Provided records
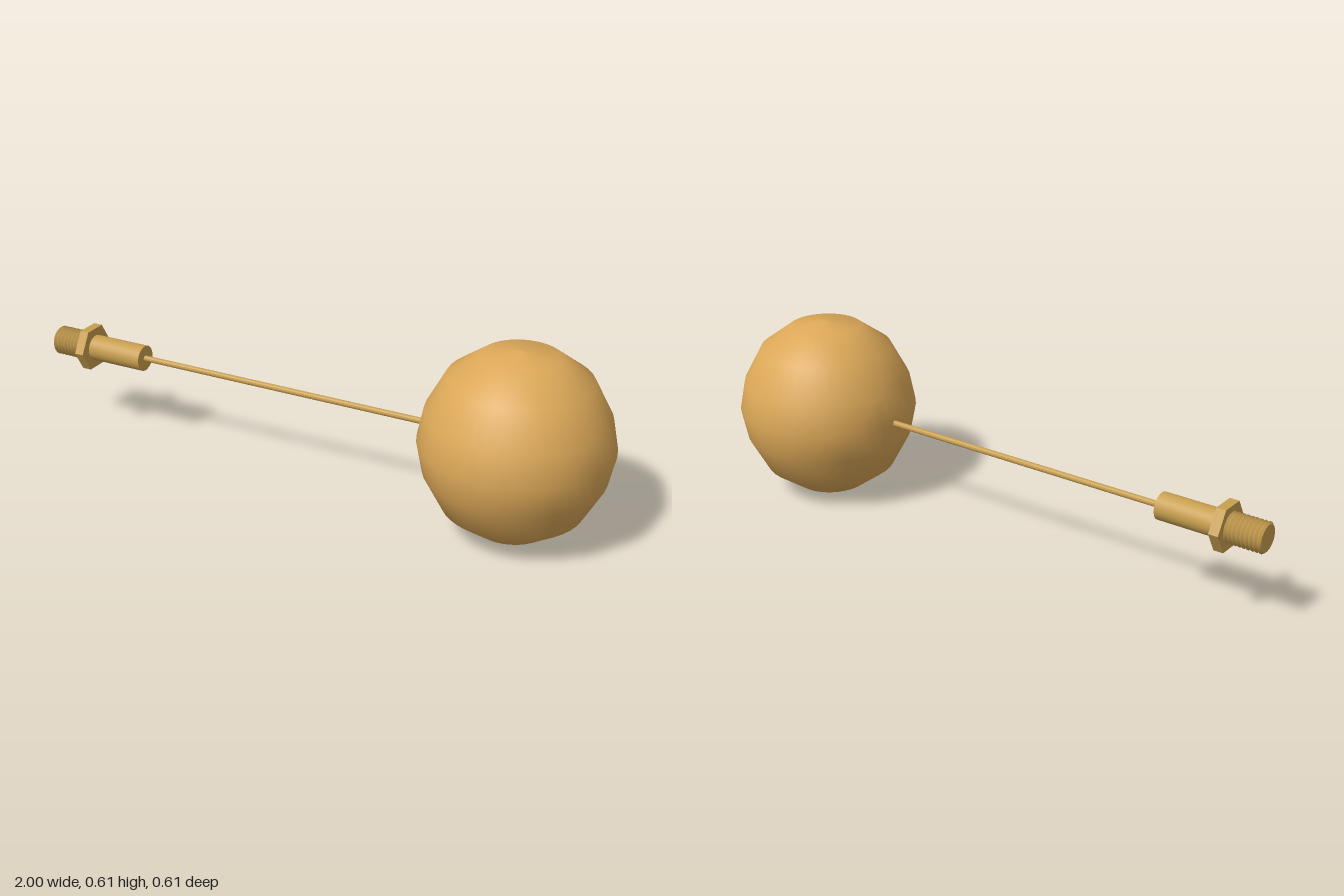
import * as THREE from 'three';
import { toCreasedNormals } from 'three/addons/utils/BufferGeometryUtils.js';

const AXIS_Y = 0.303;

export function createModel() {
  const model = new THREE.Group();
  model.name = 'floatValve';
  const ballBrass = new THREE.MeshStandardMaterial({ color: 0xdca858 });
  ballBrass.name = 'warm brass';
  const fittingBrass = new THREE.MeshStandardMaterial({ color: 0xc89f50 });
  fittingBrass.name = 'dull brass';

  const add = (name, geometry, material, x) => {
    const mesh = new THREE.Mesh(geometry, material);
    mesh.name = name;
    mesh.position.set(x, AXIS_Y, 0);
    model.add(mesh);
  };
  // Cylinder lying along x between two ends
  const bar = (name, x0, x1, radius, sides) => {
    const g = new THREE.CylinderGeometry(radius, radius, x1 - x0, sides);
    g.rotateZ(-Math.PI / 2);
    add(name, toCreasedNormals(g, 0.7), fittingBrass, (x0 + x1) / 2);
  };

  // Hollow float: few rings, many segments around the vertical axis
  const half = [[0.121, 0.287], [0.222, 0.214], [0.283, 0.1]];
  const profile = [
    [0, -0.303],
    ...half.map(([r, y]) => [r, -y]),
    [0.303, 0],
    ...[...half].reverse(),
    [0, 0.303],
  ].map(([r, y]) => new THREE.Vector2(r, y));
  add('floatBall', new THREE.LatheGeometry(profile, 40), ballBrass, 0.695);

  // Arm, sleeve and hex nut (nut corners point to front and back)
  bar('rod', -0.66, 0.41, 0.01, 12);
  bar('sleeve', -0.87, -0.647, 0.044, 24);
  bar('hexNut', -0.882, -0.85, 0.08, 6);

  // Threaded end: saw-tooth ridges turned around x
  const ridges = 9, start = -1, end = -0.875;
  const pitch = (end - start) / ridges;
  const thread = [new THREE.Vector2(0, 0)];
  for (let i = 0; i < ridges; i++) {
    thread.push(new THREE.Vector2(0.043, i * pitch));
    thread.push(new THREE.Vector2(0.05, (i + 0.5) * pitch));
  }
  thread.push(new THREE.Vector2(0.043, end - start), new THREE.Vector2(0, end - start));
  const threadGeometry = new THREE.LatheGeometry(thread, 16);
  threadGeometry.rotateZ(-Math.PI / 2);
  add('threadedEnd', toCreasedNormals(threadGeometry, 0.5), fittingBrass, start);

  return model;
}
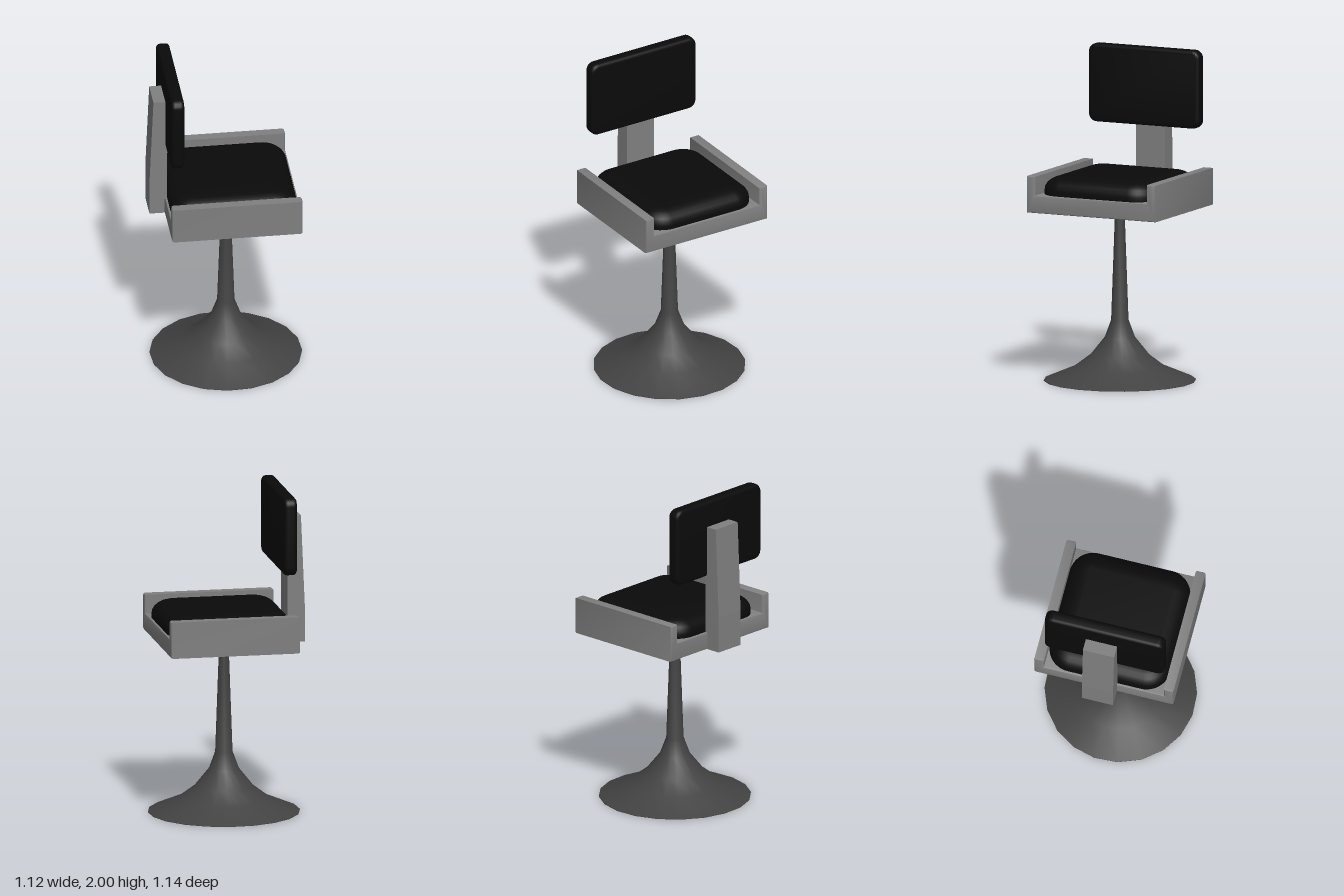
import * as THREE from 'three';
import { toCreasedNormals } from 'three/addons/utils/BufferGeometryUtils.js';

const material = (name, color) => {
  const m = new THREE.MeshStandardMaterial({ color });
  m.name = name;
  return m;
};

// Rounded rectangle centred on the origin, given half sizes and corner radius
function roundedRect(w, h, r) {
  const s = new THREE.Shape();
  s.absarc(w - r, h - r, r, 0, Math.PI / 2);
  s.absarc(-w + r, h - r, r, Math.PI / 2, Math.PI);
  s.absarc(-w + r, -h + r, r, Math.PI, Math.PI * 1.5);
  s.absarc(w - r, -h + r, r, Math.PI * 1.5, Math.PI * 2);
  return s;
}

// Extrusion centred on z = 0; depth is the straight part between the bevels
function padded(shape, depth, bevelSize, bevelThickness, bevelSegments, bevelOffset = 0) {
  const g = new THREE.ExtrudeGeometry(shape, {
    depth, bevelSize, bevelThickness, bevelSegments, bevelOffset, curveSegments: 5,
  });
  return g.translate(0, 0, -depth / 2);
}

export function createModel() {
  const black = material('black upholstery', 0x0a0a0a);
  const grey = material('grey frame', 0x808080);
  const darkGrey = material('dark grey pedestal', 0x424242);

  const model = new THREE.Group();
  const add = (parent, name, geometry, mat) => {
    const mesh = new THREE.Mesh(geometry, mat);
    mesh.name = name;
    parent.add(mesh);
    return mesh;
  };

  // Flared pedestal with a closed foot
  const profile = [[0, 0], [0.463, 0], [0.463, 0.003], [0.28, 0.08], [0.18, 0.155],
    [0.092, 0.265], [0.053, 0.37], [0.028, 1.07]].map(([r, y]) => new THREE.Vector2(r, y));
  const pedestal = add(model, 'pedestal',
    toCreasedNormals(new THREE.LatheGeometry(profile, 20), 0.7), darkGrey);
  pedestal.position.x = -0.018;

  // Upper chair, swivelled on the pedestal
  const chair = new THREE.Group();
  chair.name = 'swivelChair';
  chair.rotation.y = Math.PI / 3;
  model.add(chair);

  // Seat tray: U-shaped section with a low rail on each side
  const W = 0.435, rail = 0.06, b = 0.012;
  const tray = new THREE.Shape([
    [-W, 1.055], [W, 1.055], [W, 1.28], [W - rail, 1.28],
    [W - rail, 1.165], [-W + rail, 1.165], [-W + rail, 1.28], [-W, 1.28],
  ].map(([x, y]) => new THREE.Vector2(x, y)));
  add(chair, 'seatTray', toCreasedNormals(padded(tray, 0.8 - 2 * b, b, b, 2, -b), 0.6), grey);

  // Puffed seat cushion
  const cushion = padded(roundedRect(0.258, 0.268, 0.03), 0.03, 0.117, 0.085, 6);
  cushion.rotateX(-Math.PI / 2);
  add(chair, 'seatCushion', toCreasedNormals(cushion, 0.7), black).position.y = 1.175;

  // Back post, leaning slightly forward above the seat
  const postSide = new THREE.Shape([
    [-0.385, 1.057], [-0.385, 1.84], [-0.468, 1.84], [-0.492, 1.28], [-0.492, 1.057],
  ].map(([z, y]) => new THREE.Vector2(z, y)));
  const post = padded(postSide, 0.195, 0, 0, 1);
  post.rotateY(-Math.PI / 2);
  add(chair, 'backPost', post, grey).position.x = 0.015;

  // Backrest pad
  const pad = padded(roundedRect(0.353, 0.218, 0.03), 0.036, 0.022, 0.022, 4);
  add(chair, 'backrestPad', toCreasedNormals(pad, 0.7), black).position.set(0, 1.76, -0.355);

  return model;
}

What to work on
Omit the pictures, then output the rest of the listing exactly.

Reply to the exercise
import * as THREE from 'three';
import { toCreasedNormals } from 'three/addons/utils/BufferGeometryUtils.js';

const AXIS_Y = 0.303;

export function createModel() {
  const model = new THREE.Group();
  model.name = 'floatValve';
  const ballBrass = new THREE.MeshStandardMaterial({ color: 0xdca858 });
  ballBrass.name = 'warm brass';
  const fittingBrass = new THREE.MeshStandardMaterial({ color: 0xc89f50 });
  fittingBrass.name = 'dull brass';

  const add = (name, geometry, material, x) => {
    const mesh = new THREE.Mesh(geometry, material);
    mesh.name = name;
    mesh.position.set(x, AXIS_Y, 0);
    model.add(mesh);
  };
  // Cylinder lying along x between two ends
  const bar = (name, x0, x1, radius, sides) => {
    const g = new THREE.CylinderGeometry(radius, radius, x1 - x0, sides);
    g.rotateZ(-Math.PI / 2);
    add(name, toCreasedNormals(g, 0.7), fittingBrass, (x0 + x1) / 2);
  };

  // Hollow float: few rings, many segments around the vertical axis
  const half = [[0.121, 0.287], [0.222, 0.214], [0.283, 0.1]];
  const profile = [
    [0, -0.303],
    ...half.map(([r, y]) => [r, -y]),
    [0.303, 0],
    ...[...half].reverse(),
    [0, 0.303],
  ].map(([r, y]) => new THREE.Vector2(r, y));
  add('floatBall', new THREE.LatheGeometry(profile, 40), ballBrass, 0.695);

  // Arm, sleeve and hex nut (nut corners point to front and back)
  bar('rod', -0.66, 0.41, 0.01, 12);
  bar('sleeve', -0.87, -0.647, 0.044, 24);
  bar('hexNut', -0.882, -0.85, 0.08, 6);

  // Threaded end: saw-tooth ridges turned around x
  const ridges = 9, start = -1, end = -0.875;
  const pitch = (end - start) / ridges;
  const thread = [new THREE.Vector2(0, 0)];
  for (let i = 0; i < ridges; i++) {
    thread.push(new THREE.Vector2(0.043, i * pitch));
    thread.push(new THREE.Vector2(0.05, (i + 0.5) * pitch));
  }
  thread.push(new THREE.Vector2(0.043, end - start), new THREE.Vector2(0, end - start));
  const threadGeometry = new THREE.LatheGeometry(thread, 16);
  threadGeometry.rotateZ(-Math.PI / 2);
  add('threadedEnd', toCreasedNormals(threadGeometry, 0.5), fittingBrass, start);

  return model;
}
import * as THREE from 'three';
import { toCreasedNormals } from 'three/addons/utils/BufferGeometryUtils.js';

const material = (name, color) => {
  const m = new THREE.MeshStandardMaterial({ color });
  m.name = name;
  return m;
};

// Rounded rectangle centred on the origin, given half sizes and corner radius
function roundedRect(w, h, r) {
  const s = new THREE.Shape();
  s.absarc(w - r, h - r, r, 0, Math.PI / 2);
  s.absarc(-w + r, h - r, r, Math.PI / 2, Math.PI);
  s.absarc(-w + r, -h + r, r, Math.PI, Math.PI * 1.5);
  s.absarc(w - r, -h + r, r, Math.PI * 1.5, Math.PI * 2);
  return s;
}

// Extrusion centred on z = 0; depth is the straight part between the bevels
function padded(shape, depth, bevelSize, bevelThickness, bevelSegments, bevelOffset = 0) {
  const g = new THREE.ExtrudeGeometry(shape, {
    depth, bevelSize, bevelThickness, bevelSegments, bevelOffset, curveSegments: 5,
  });
  return g.translate(0, 0, -depth / 2);
}

export function createModel() {
  const black = material('black upholstery', 0x0a0a0a);
  const grey = material('grey frame', 0x808080);
  const darkGrey = material('dark grey pedestal', 0x424242);

  const model = new THREE.Group();
  const add = (parent, name, geometry, mat) => {
    const mesh = new THREE.Mesh(geometry, mat);
    mesh.name = name;
    parent.add(mesh);
    return mesh;
  };

  // Flared pedestal with a closed foot
  const profile = [[0, 0], [0.463, 0], [0.463, 0.003], [0.28, 0.08], [0.18, 0.155],
    [0.092, 0.265], [0.053, 0.37], [0.028, 1.07]].map(([r, y]) => new THREE.Vector2(r, y));
  const pedestal = add(model, 'pedestal',
    toCreasedNormals(new THREE.LatheGeometry(profile, 20), 0.7), darkGrey);
  pedestal.position.x = -0.018;

  // Upper chair, swivelled on the pedestal
  const chair = new THREE.Group();
  chair.name = 'swivelChair';
  chair.rotation.y = Math.PI / 3;
  model.add(chair);

  // Seat tray: U-shaped section with a low rail on each side
  const W = 0.435, rail = 0.06, b = 0.012;
  const tray = new THREE.Shape([
    [-W, 1.055], [W, 1.055], [W, 1.28], [W - rail, 1.28],
    [W - rail, 1.165], [-W + rail, 1.165], [-W + rail, 1.28], [-W, 1.28],
  ].map(([x, y]) => new THREE.Vector2(x, y)));
  add(chair, 'seatTray', toCreasedNormals(padded(tray, 0.8 - 2 * b, b, b, 2, -b), 0.6), grey);

  // Puffed seat cushion
  const cushion = padded(roundedRect(0.258, 0.268, 0.03), 0.03, 0.117, 0.085, 6);
  cushion.rotateX(-Math.PI / 2);
  add(chair, 'seatCushion', toCreasedNormals(cushion, 0.7), black).position.y = 1.175;

  // Back post, leaning slightly forward above the seat
  const postSide = new THREE.Shape([
    [-0.385, 1.057], [-0.385, 1.84], [-0.468, 1.84], [-0.492, 1.28], [-0.492, 1.057],
  ].map(([z, y]) => new THREE.Vector2(z, y)));
  const post = padded(postSide, 0.195, 0, 0, 1);
  post.rotateY(-Math.PI / 2);
  add(chair, 'backPost', post, grey).position.x = 0.015;

  // Backrest pad
  const pad = padded(roundedRect(0.353, 0.218, 0.03), 0.036, 0.022, 0.022, 4);
  add(chair, 'backrestPad', toCreasedNormals(pad, 0.7), black).position.set(0, 1.76, -0.355);

  return model;
}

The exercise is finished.